Each user had the illusion that they had a computer of their own, with programs and users protected from trampling on each other’s stuff by a supervisor program that kept control of the hardware and distributed its resources between the various processes running alongside each other.
Multics was to be bigger and even better than CTSS, and – as with many next-generation projects – Multics was ambitious, using brand new hardware built specially for the purpose, and with a large development team split between multiple organisations.
Indeed, the complexity of the Multics project is what led to Unix, which was an alternative, slimmed-down approach described by Unix co-creator Dennis Ritchie as one of whatever Multics was many of.
Ultimately, the leaner, meaner, cleaner, smaller-team approach of Unix won the day, which is why we casually use the term “Unix-like systems” these days as if it were as a synonym for “anything that isn’t Windows” (and even Windows comes with a Unix-like subsystem now).
However, we could just as accurately, and with a more profound sense of history, say Multics-inspired or CTSS-derived instead.
As Dennis Ritchie said in the 1970s:
In most ways UNIX is a very conservative system. Only a handful of its ideas are genuinely new. In fact, a good case can be made that it is, in essence, a modern implementation of MIT’s CTSS system. This claim is intended as a compliment to both UNIX and CTSS. Today, more than fifteen years after CTSS was born, few of the interactive systems we know of are superior to it in ease of use; many are inferior in basic design.
The man behind it all
The man behind CTSS and Multics, the man who did the groundwork that made Unix happen, was Fernando José Corbató, better known simply as Corby.
Corby won the 1990 Alan Turing Award – the equivalent of a Nobel Prize in Computer Science:
For his pioneering work organizing the concepts and leading the development of the general-purpose, large-scale, time-sharing and resource-sharing computer systems, CTSS and Multics.
And that brings us to that sad news that Corby died yesterday at the age of 93.
Lest we forget
Amusingly, Corby is credited with “inventing” the computer password – Wired magazine, back in 2012, reported:
According to Corbató, even though the MIT computer hackers were breaking new ground with much of what they did, passwords were pretty much a no-brainer. “The key problem was that we were setting up multiple terminals which were to be used by multiple persons but with each person having his own private set of files […] Putting a password on for each individual user as a lock seemed like a very straightforward solution.”

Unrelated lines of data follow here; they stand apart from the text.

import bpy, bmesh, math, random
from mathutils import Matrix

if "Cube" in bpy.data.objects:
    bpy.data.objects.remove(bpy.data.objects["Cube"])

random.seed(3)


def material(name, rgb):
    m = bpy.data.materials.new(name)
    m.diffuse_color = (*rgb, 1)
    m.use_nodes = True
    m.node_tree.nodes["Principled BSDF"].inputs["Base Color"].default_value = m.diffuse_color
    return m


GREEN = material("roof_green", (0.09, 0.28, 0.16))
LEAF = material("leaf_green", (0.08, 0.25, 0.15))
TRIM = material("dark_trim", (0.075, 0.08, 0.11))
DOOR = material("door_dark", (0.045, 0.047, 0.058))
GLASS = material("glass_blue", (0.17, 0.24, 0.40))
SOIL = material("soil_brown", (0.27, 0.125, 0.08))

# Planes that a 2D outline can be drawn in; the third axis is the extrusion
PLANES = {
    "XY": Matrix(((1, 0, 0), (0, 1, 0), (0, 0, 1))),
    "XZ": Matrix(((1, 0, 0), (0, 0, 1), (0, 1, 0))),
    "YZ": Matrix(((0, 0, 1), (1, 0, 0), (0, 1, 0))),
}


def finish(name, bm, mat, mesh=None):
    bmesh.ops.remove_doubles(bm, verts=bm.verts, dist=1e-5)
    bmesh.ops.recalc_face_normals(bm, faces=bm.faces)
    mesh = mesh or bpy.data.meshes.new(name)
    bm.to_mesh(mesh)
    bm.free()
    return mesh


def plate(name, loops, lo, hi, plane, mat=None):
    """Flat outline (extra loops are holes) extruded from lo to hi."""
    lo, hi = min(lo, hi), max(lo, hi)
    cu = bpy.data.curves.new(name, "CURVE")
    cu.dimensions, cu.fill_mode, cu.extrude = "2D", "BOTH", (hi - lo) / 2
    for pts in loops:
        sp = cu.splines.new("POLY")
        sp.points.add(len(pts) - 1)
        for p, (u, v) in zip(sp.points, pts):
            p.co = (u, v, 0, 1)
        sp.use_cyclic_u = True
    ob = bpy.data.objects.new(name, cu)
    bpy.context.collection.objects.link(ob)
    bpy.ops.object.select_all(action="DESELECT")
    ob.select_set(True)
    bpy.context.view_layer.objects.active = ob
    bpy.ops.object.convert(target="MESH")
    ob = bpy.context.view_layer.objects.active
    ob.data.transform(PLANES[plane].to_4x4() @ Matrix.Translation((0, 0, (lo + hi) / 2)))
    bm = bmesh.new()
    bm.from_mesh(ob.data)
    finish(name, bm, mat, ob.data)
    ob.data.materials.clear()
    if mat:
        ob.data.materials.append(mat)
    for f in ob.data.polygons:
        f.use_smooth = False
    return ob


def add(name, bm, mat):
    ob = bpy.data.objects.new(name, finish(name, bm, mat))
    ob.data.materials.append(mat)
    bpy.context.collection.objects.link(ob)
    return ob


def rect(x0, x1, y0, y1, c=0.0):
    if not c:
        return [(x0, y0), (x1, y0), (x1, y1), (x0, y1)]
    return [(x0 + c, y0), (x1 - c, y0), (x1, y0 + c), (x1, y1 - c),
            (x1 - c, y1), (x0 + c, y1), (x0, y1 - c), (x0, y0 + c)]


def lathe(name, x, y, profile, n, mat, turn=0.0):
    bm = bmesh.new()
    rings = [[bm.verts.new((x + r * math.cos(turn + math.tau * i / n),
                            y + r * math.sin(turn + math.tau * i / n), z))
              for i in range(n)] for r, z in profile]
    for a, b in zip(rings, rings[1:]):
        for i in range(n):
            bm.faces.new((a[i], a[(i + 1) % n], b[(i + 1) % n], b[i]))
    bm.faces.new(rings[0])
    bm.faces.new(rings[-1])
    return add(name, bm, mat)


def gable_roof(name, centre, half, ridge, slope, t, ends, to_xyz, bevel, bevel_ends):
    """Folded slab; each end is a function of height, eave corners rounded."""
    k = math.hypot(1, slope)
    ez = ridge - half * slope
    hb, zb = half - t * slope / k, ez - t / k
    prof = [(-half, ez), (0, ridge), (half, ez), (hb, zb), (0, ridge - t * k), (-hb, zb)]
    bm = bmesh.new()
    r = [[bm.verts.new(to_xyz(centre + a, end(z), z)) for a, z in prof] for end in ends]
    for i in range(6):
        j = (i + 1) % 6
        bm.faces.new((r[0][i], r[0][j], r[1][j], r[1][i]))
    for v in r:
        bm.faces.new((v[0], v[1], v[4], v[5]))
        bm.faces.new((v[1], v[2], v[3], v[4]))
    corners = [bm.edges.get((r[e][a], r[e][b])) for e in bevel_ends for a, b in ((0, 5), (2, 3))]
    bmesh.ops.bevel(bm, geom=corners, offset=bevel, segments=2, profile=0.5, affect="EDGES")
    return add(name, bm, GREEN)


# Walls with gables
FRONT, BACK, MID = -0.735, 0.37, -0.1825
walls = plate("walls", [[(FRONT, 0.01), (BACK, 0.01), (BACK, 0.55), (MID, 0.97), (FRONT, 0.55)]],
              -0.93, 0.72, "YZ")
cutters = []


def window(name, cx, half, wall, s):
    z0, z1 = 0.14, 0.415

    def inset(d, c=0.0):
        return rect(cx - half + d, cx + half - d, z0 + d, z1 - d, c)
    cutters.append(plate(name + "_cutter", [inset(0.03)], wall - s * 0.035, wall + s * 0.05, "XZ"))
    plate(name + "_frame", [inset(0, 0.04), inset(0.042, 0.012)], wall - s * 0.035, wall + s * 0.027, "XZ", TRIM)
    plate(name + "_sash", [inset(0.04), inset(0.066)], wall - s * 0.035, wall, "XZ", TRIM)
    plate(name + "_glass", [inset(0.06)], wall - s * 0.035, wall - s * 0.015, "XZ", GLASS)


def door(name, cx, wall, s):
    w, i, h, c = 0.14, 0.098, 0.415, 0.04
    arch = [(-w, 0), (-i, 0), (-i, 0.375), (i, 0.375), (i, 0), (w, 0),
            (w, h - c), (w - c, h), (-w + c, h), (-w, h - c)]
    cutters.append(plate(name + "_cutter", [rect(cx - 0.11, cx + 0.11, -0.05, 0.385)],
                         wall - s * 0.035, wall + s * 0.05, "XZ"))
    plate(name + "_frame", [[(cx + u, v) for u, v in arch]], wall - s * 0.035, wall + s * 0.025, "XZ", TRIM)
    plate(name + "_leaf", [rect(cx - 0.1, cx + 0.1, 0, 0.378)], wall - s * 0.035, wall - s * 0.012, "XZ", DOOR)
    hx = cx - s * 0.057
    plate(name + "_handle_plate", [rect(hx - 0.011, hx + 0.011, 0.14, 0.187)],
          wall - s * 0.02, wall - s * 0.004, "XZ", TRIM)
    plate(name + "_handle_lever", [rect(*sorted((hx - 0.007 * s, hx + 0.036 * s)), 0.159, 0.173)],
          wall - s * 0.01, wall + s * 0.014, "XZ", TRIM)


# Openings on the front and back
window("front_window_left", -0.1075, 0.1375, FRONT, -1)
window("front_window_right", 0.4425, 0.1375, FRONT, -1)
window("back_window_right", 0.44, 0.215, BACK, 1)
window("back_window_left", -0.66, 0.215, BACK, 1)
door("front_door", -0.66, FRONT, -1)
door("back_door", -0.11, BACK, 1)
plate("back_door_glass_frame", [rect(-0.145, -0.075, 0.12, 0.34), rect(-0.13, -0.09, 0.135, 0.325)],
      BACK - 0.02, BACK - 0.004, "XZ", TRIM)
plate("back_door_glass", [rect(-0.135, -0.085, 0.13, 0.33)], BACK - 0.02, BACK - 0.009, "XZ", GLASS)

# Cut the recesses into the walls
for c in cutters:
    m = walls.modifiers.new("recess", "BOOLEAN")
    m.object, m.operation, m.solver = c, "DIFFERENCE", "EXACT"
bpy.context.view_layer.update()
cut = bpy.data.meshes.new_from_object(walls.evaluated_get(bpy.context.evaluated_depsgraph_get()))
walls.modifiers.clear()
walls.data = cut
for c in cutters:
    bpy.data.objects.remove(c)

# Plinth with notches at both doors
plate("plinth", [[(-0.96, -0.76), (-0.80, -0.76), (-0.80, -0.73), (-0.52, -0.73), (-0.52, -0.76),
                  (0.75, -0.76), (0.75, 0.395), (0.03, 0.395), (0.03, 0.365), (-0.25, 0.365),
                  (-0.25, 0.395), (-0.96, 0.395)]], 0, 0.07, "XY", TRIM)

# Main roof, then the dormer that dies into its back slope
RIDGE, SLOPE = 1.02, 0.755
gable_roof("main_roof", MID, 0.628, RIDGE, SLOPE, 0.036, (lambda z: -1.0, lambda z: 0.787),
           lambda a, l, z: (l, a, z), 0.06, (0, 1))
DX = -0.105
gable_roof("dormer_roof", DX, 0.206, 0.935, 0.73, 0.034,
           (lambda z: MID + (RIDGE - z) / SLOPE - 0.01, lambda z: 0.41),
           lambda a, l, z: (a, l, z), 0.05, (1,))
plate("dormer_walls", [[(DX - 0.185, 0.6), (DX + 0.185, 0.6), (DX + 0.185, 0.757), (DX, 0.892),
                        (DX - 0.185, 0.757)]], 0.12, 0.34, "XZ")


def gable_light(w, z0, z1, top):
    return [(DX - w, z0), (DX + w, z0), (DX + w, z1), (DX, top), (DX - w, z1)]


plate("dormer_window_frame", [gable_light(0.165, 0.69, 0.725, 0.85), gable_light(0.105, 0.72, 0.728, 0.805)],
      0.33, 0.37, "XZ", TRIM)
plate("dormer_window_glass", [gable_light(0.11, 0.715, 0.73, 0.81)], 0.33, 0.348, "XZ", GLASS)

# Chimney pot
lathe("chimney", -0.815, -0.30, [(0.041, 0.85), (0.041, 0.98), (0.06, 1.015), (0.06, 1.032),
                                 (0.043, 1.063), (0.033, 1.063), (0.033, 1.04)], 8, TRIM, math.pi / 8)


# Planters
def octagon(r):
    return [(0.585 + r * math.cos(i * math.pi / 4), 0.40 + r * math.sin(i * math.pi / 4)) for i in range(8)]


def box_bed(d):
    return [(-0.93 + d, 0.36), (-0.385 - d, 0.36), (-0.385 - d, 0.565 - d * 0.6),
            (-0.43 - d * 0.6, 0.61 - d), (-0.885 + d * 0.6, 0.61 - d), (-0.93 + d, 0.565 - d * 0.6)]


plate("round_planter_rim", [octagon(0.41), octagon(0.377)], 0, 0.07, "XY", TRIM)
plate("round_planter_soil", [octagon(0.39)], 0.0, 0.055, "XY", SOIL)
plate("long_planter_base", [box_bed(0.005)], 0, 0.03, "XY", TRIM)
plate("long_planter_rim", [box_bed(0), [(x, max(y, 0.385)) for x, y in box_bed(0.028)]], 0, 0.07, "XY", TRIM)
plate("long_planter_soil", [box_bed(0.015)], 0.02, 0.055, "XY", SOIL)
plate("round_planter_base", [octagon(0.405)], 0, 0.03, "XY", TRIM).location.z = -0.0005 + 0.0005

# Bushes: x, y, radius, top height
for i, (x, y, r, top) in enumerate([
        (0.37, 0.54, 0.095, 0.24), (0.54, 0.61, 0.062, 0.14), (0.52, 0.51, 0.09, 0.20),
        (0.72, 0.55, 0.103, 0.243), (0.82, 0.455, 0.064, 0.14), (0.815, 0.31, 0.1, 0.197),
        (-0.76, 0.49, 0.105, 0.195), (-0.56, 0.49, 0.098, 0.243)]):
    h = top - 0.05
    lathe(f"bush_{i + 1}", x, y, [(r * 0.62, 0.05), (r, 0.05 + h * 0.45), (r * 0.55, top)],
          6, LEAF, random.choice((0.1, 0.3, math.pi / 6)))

So, even back in the 1960s when computer security was almost an oxymoron, Corby wanted the notion of privacy to be supported by technological controls that kept people out of each others’ stuff in deed as well as in thought…
…which is a legacy well worth remembering as we approach the 2020s and live in a world where we have now have almost all the technological controls we need to keep our privacy truly private.
Fernando José Corbató, RIP.
Featured image of Corby with computer thanks to MIT Computer Science & Artificial Intelligence Lab